WHAT THIS TASK INVOLVES: Repeat only the stretch of lines below that runs from the line with "a quarter turn" through the line with "back = rim(bm, BACK_R, 1)", unaltered.

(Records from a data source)
____

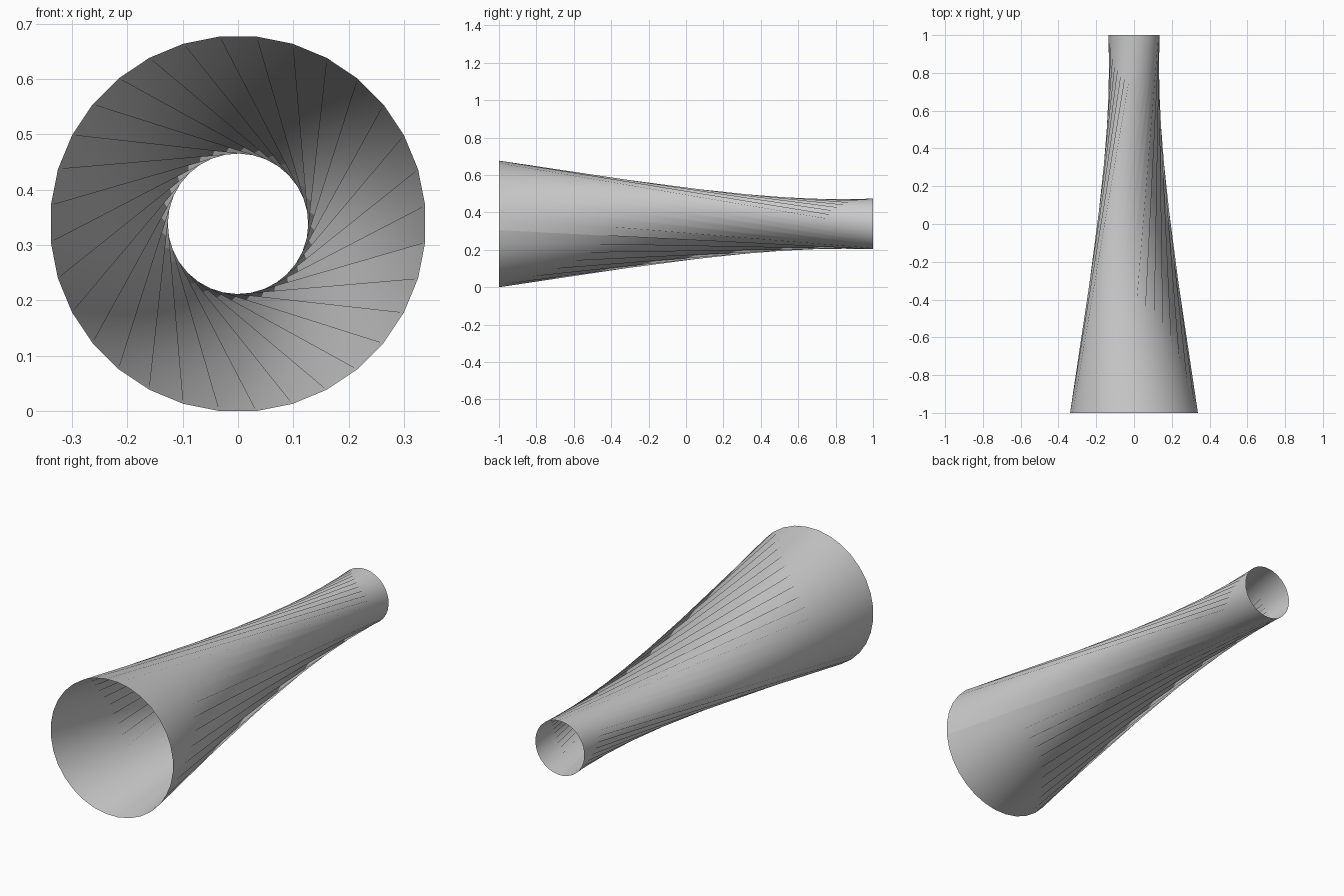
import bpy, bmesh
from math import cos, sin, tau, pi

if "Cube" in bpy.data.objects:
    bpy.data.objects.remove(bpy.data.objects["Cube"])

SIDES = 32
FRONT_R = 0.340
BACK_R = 0.136
CENTRE_Z = FRONT_R * cos(pi / SIDES)
TWIST = 8  # sides the back rim is turned by: a quarter turn


def rim(bm, radius, y):
    verts = []
    for k in range(SIDES):
        a = (k + 0.5) * tau / SIDES
        verts.append(bm.verts.new((radius * cos(a), y, CENTRE_Z + radius * sin(a))))
    return verts


# Open tapered tube: straight struts joining two rims with a quarter-turn twist
bm = bmesh.new()
front = rim(bm, FRONT_R, -1)
back = rim(bm, BACK_R, 1)
for k in range(SIDES):
    near, far = back[k - TWIST], back[(k - TWIST + 1) % SIDES]
    bm.faces.new((front[k], front[k - 1], near))
    bm.faces.new((front[k], near, far))
for face in bm.faces:
    face.smooth = True

# Lengthwise seam in the shading
seam = bm.edges.get((front[-1], back[SIDES - 1 - TWIST]))
seam.smooth = False

mesh = bpy.data.meshes.new("twisted_tube")
bm.to_mesh(mesh)
bm.free()
tube = bpy.data.objects.new("twisted_tube", mesh)
bpy.context.collection.objects.link(tube)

____

COMPLETED TASK:
TWIST = 8  # sides the back rim is turned by: a quarter turn


def rim(bm, radius, y):
    verts = []
    for k in range(SIDES):
        a = (k + 0.5) * tau / SIDES
        verts.append(bm.verts.new((radius * cos(a), y, CENTRE_Z + radius * sin(a))))
    return verts


# Open tapered tube: straight struts joining two rims with a quarter-turn twist
bm = bmesh.new()
front = rim(bm, FRONT_R, -1)
back = rim(bm, BACK_R, 1)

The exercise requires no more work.